  1. The transfer of land is likely to further the achievement of sustainable development in relation to the land, 
  2. The transfer of land is in the public interest
  3. The transfer of land - (i) is likely to result in significant benefit to the relevant community  and (ii) is the only practicable way of achieving that significant benefit, and 
  4. Not granting consent to the transfer of land is likely to result in significant harm to that community.

The third and fourth conditions are particularly onerous. Perhaps reflecting this, if would-be purchasers fail to secure consent, Scottish ministers will foot the bill for their application. If the community body does get the nod, however, the Scottish government will appoint a land valuer, who will independently assess the market value of the land, giving the parties the opportunity to contribute to the deliberations on fair compensation. The government will foot the bill for these valuations too, and if the owners or purchasers are disgruntled, they'll be able to go to the lands tribunal and air their dissatisfaction. Once the decision has been taken, owners will not be allowed to foil the process with a quick fire sale or sneaky transfer to their preferred purchaser. 

The land lobby have predictably attacked these criteria as vague and undefined, crying Mugabe, land grabs and bloody murder. They are nothing of the sort. The language of the legislation is necessarily impressionistic, allowing ministers to apply broad principles to different situations and applications from across the country. But surely the landowners are - also characteristically - protesting too much here. A thick vein of (understandable) caution runs through these proposals. As politicians and property owners shadow box, enjoying the mutual recrimination and batting at phantoms, a property lawyer friend summarised the reality more pithily.

"This Bill is not as radical as claimed by Scottish Government (given the thresholds for use of power to sell). Not as awful as claimed by landowners (for similar reasons). Basically, making something like this ECHR proof means they can't do something revolutionary."

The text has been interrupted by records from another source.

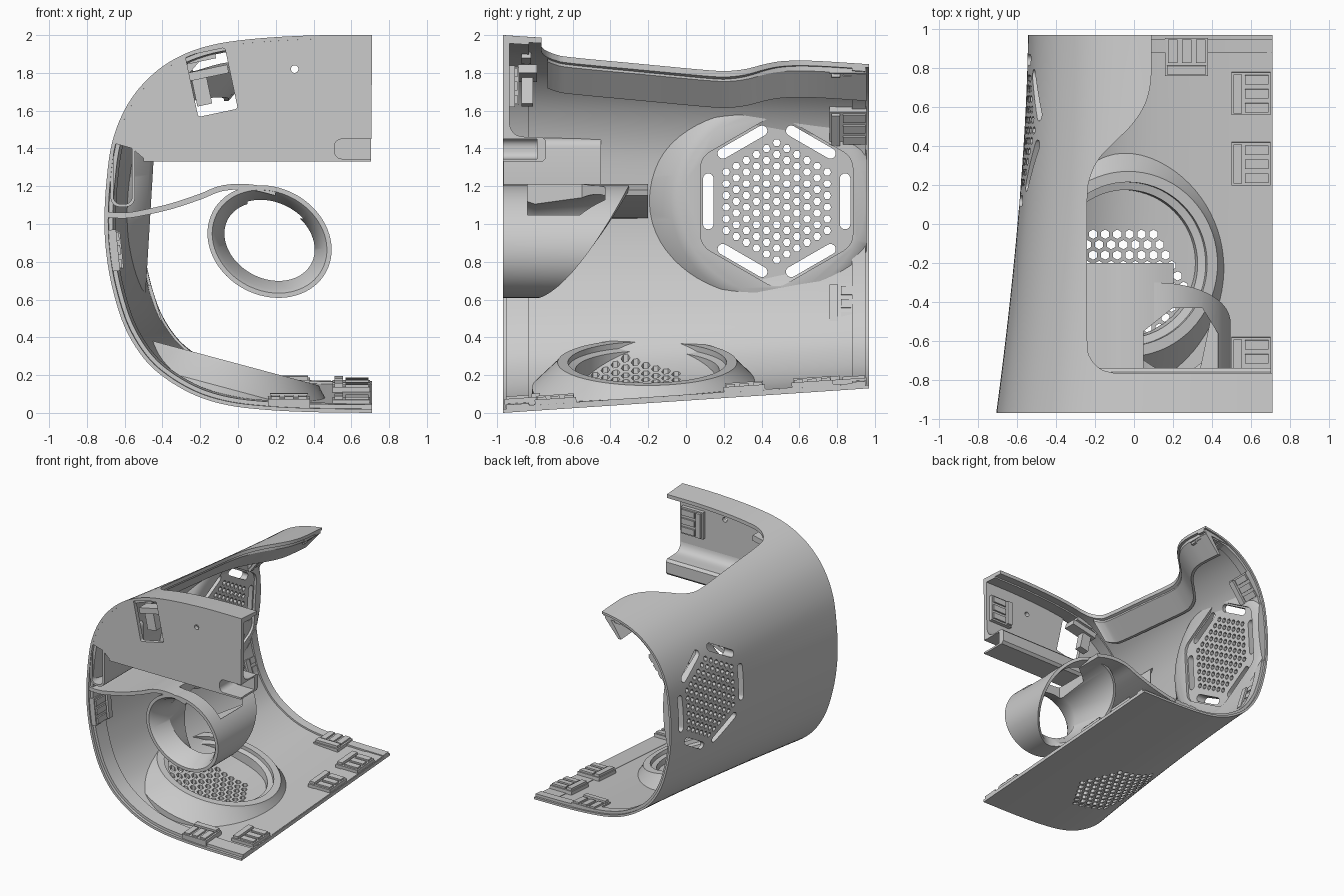
import bpy, bmesh
from math import sin, cos, pi, radians, atan
from mathutils import Vector, Matrix

if "Cube" in bpy.data.objects:
    bpy.data.objects.remove(bpy.data.objects["Cube"])

def smooth(pts, k=5):
    """Catmull-Rom curve through 2D points."""
    p = [Vector(q) for q in pts]
    p = [2 * p[0] - p[1]] + p + [2 * p[-1] - p[-2]]
    out = []
    for a, b, c, d in zip(p, p[1:], p[2:], p[3:]):
        for t in (i / k for i in range(k)):
            out.append(0.5 * (2 * b + (c - a) * t + (2 * a - 5 * b + 4 * c - d) * t * t
                              + (3 * b - a - 3 * c + d) * t ** 3))
    return out + [p[-2]]

def offset(pts, d):
    """Shift a 2D curve sideways (to its right) by d."""
    out = []
    for i, p in enumerate(pts):
        t = (pts[min(i + 1, len(pts) - 1)] - pts[max(i - 1, 0)]).normalized()
        out.append(p + Vector((t.y, -t.x)) * d)
    return out

def build(name, stacks, ring=False):
    """Skin stacks of matching loops, capped or closed into a ring."""
    bm = bmesh.new()
    for loops in stacks:
        vs = [[bm.verts.new(p) for p in l] for l in loops]
        n = len(vs[0])
        for a, b in zip(vs, vs[1:] + (vs[:1] if ring else [])):
            for i in range(n):
                bm.faces.new((a[i], a[(i + 1) % n], b[(i + 1) % n], b[i]))
        if not ring:
            bm.faces.new(vs[0])
            bm.faces.new(vs[-1][::-1])
    bmesh.ops.recalc_face_normals(bm, faces=bm.faces)
    me = bpy.data.meshes.new(name)
    bm.to_mesh(me)
    bm.free()
    ob = bpy.data.objects.new(name, me)
    bpy.context.collection.objects.link(ob)
    return ob

def prisms(name, outlines, axis, lo, hi):
    """Extrude 2D outlines along an axis into one mesh."""
    put = {'x': lambda p, d: (d, p[0], p[1]), 'y': lambda p, d: (p[0], d, p[1]),
           'z': lambda p, d: (p[0], p[1], d)}[axis]
    return build(name, [[[put(p, d) for p in o] for d in (lo, hi)] for o in outlines])

def boxes(name, spans, matrix):
    ob = build(name, [[[(x0, y0, z), (x1, y0, z), (x1, y1, z), (x0, y1, z)] for z in (z0, z1)]
                      for x0, x1, y0, y1, z0, z1 in spans])
    ob.data.transform(matrix)
    return ob

def cut(ob, cutter, op='DIFFERENCE', keep=False):
    m = ob.modifiers.new('cut', 'BOOLEAN')
    m.object, m.operation, m.solver, m.use_self = cutter, op, 'EXACT', True
    me = bpy.data.meshes.new_from_object(ob.evaluated_get(bpy.context.evaluated_depsgraph_get()))
    ob.modifiers.clear()
    ob.data = me
    if not keep:
        bpy.data.objects.remove(cutter)

def poly(cx, cy, r, n, a0=0.0):
    return [(cx + r * cos(a0 + 2 * pi * i / n), cy + r * sin(a0 + 2 * pi * i / n)) for i in range(n)]

def rounded(centres, r, k=5):
    """Rounded convex outline: an arc round each (x, y, mid angle, half angle)."""
    return [(x + r * cos(a - h + 2 * h * i / k), y + r * sin(a - h + 2 * h * i / k))
            for x, y, a, h in centres for i in range(k + 1)]

def rrect(x0, x1, y0, y1, r):
    c = [(x1 - r, y1 - r), (x0 + r, y1 - r), (x0 + r, y0 + r), (x1 - r, y0 + r)]
    return rounded([(x, y, pi / 4 + i * pi / 2, pi / 4) for i, (x, y) in enumerate(c)], r)

# Body cross-section (x, z) and its taper along y
PROFILE = smooth([(.71, 0), (.4, .004), (.15, .016), (-.05, .04), (-.22, .09), (-.38, .18), (-.5, .29),
                  (-.6, .455), (-.665, .66), (-.698, .85), (-.707, 1.02), (-.697, 1.22), (-.667, 1.43),
                  (-.6, 1.605), (-.5, 1.745), (-.36, 1.86), (-.18, 1.937), (.05, 1.977), (.38, 1.998), (.71, 2)])

def taper(p, y):
    t = (y + .97) / 1.94
    sx = 1 - .115 * (1 - max(0, 1 - t) ** 1.6)
    return Vector((.71 + (p.x - .71) * sx, y, 1 + (p.y - 1) * (1 - .13 * t)))

def top_z(x, y):
    q = [taper(p, y) for p in PROFILE[55:]]
    return next(a.z + (b.z - a.z) * (x - a.x) / (b.x - a.x) for a, b in zip(q, q[1:]) if a.x <= x <= b.x)

# Curved outer shell with tongue lips at both ends and a cut-out top
ys = [-.97 + 1.94 * i / 20 for i in range(21)]
inner = [(-.97, .02), (-.95, .02), (-.95, .042), (-.83, .042), (-.83, .03)]
inner += [(y, .03) for y in ys[2:-2]] + [(.88, .03), (.88, .045), (.95, .045), (.95, .02), (.97, .02)]
off = {d: offset(PROFILE, d) for d in (.012, .02, .03, .042, .045)}
shell = build('outer_shell', [[[taper(p, y) for y in ys] + [taper(off[d][i], y) for y, d in inner[::-1]]
                               for i, p in enumerate(PROFILE)]])
edge = smooth([(.09, 1.0), (.09, .85), (.085, .72), (.055, .61), (-.01, .51), (-.1, .42), (-.18, .335),
               (-.225, .24), (-.24, .13), (-.24, -.2), (-.24, -.6), (-.222, -.69), (-.17, -.745), (-.1, -.765)], 4)
cut(shell, prisms('opening_cutter', [edge + [(.9, -.765), (.9, 1.0)]], 'z', 1.4, 2.3))

# Inner envelope used to trim everything that meets the wall
envelope = build('envelope_helper', [[[taper(p, y) for p in off[.012]] for y in ys[:-1] + [.955]]])
envelope.hide_render = True

# Sloping band under the curved opening edge
path = [p for p in edge if -.74 < p.y < .965]
loops = []
for p in path:
    z = top_z(p.x, p.y) - .015
    loops.append([(p.x - .02, p.y, z), (p.x - .02, p.y, z - .04), (p.x - .14, p.y, z - .18), (p.x - .165, p.y, z - .18),
                  (p.x - .06, p.y, z - .02)])
cut(build('opening_band', [loops]), envelope, 'INTERSECT', True)

# Tilted round fan seat on the floor
rm = Matrix.Translation((-.03, -.205, .268)) @ Matrix.Rotation(radians(15), 4, 'Y')
ring = build('floor_fan_seat', [[[rm @ Vector((x, y, h)) for x, y in poly(0, 0, r, 72)] for r, h in
             ((.38, -.3), (.38, -.04), (.42, -.03), (.42, 0), (.475, 0), (.49, -.02), (.61, -.14), (.61, -.3))]], True)
cut(ring, envelope, 'INTERSECT', True)

# Side fan pad, leaning slightly, with a hexagonal recess
GY, GZ = .48, 1.12
lean = Matrix(((1, 0, .06, -.06 * GZ), (0, 1, 0, 0), (0, 0, 1, 0), (0, 0, 0, 1)))
pad = build('side_fan_pad', [[[(x, y, z) for y, z in poly(GY - .02, GZ, r, 72)] for x, r in
                              ((-.75, .72), (-.6, .67), (-.48, .54), (-.46, .49))]])
hexa = [pi / 2 + k * pi / 3 for k in range(6)]
recess = prisms('recess_cutter', [rounded([(GY + .35 * cos(a), GZ + .35 * sin(a), a, pi / 6) for a in hexa], .1)],
                'x', -.48, -.2)
for ob in (pad, recess):
    ob.data.transform(lean)
cut(pad, envelope, 'INTERSECT', True)
cut(pad, recess)

# Honeycomb vents and long slots
grid = [((i - (10 - abs(r)) / 2) * .062, r * .0535) for r in range(-5, 6) for i in range(11 - abs(r))]
cut(shell, prisms('floor_vent_cutter', [poly(u - .055, v - .32, .024, 6, pi / 6) for u, v in grid], 'z', -.2, .6))
holes = [poly(GY + v, GZ + u, .021, 6) for u, v in grid]
for a in (k * pi / 3 for k in range(6)):
    cx, cy, tx, ty = GY + .362 * cos(a), GZ + .362 * sin(a), -sin(a) * .12, cos(a) * .12
    holes.append(rounded([(cx + tx, cy + ty, a + pi / 2, pi / 2), (cx - tx, cy - ty, a - pi / 2, pi / 2)], .028, 8))
vents = prisms('side_vent_cutter', holes, 'x', -.9, -.2)
cut(pad, vents, keep=True)
cut(shell, vents)

# Front panel with tilted window and pin hole
outline = [(p.x, p.y) for p in off[.012] if p.y > 1.42] + [(.705, 1.33), (-.48, 1.33), (-.56, 1.4)]
panel = prisms('front_panel', [outline], 'y', -.969, -.935)
window = [Vector((-.14, 1.75)) + Matrix.Rotation(radians(12), 2) @ Vector(p) for p in rrect(-.107, .107, -.165, .165, .015)]
cut(panel, prisms('window_cutter', [window, poly(.3, 1.82, .02, 24)], 'y', -1.1, -.8))

# Ledge under the panel with an end pocket
ledge = prisms('panel_ledge', [smooth([(-.94, 1.56), (-.925, 1.5), (-.88, 1.465), (-.76, 1.46)], 4)
               + [(-.74, 1.44), (-.74, 1.35), (-.76, 1.33), (-.967, 1.33), (-.967, 1.5)]], 'x', -.5, .703)
pocket = prisms('pocket_cutter', [rrect(.51, .85, 1.345, 1.45, .04)], 'y', -1.1, -.79)
cut(panel, pocket, keep=True)
cut(ledge, pocket)

# Latch seen through the window
boxes('window_latch', [(-.13, .1, -.02, .08, .03, .075), (-.1, -.02, 0, .06, -.11, .03), (-.1, .05, 0, .05, .12, .16)],
      Matrix.Translation((-.14, -.87, 1.75)) @ Matrix.Rotation(radians(-12), 4, 'Y'))

# Wall socket: rounded sleeve open at the front
a, b = rrect(-.675, -.545, 1.09, 1.455, .05), rrect(-.66, -.56, 1.105, 1.44, .04)
socket = build('wall_socket', [[[(x, y, z) for x, z in o] for o, y in ((a, -.966), (a, -.45), (b, -.46), (b, -.966))]], True)
cut(socket, envelope, 'INTERSECT', True)

# Oblique-cut nozzle tube with a funnel mouth
def oval(ra, rb, y=None):
    pts, rot = [], Matrix.Rotation(radians(-28), 2)
    for x, z in poly(0, 0, 1, 72):
        v, o = rot @ Vector((x * ra, z * rb)), rot @ Vector((x * .34, z * .285))
        t = max(0, min(1, (o.y + .3) / .6))
        pts.append((.167 + v.x, -.79 + .49 * t ** .65 if y is None else y, .907 + v.y))
    return pts

tube = build('nozzle_tube', [[oval(.34, .285, -.968), oval(.34, .285), oval(.315, .26), oval(.25, .195, -.8),
                              oval(.295, .24, -.94), oval(.315, .26, -.968)]], True)

# Curved arm joining tube and wall
line = smooth([(-.7, 1.05), (-.6, 1.045), (-.5, 1.06), (-.35, 1.095), (-.2, 1.145), (-.1, 1.185), (0, 1.198),
               (.1, 1.19), (.2, 1.165)], 4)
arm = prisms('nozzle_arm', [offset(line, .015) + offset(line, -.015)[::-1]], 'y', -.967, -.2)
cut(arm, envelope, 'INTERSECT', True)
notch = prisms('notch_cutter', [[(.05, -.84), (.05, -.55), (.2, -.43), (.35, -.43), (.43, -.56), (.43, -.84)]], 'z', 1.03, 1.4)
cut(arm, notch, keep=True)
cut(tube, notch)

# Floor edge rail
boxes('floor_edge_rail', [(.55, .705, -.93, .93, -.01, .012)],
      Matrix.Translation((0, 0, .085)) @ Matrix.Rotation(atan(.13 / 1.94), 4, 'X'))

# Snap clips: base plate, rear step and three prongs, trimmed to the wall
def clip(name, pos, out, facing):
    w, v = Vector(out).normalized(), Vector(facing).normalized()
    v = (v - w * v.dot(w)).normalized()
    m = Matrix.Translation(pos) @ Matrix((v.cross(w), v, w)).transposed().to_4x4()
    spans = [(-.11, .11, -.1, .1, -.03, .025), (-.1, .1, -.09, -.045, .02, .045)]
    ob = boxes(name, spans + [(c - .024, c + .024, -.03, .09, .02, .038) for c in (-.072, 0, .072)], m)
    cut(ob, envelope, 'INTERSECT', True)

for i, y in enumerate((.67, .31, -.69)):
    clip(f'floor_clip_{i + 1}', (.6, y, .033 + .067 * (y + .97)), (0, -.067, 1), (1, 0, 0))
clip('back_floor_clip', (.27, .86, .155), (0, -.067, 1), (0, 1, .067))
clip('front_floor_clip', (.27, -.86, .055), (0, -.067, 1), (0, -1, -.067))
clip('back_wall_clip', (-.475, .85, .57), (1, 0, .3), (0, 1, 0))
clip('back_upper_clip', (-.41, .86, 1.52), (.8, 0, -.6), (0, 1, 0))
clip('back_top_clip', (-.04, .86, 1.81), (.12, 0, -1), (0, 1, 0))
clip('front_wall_clip', (-.66, -.86, .86), (1, 0, .1), (0, -1, 0))
clip('panel_clip', (.58, -.93, 1.73), (0, 1, 0), (1, 0, 0))
bpy.data.objects.remove(envelope)

# Smooth shading with sharp edges kept
for ob in bpy.data.objects:
    ob.select_set(True)
bpy.context.view_layer.objects.active = shell
bpy.ops.object.shade_smooth_by_angle(angle=radians(30))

There's a lesson somewhere in here for Tory enthusiasts of human rights repeal. When you're through the looking glass, you should be careful what you wish for.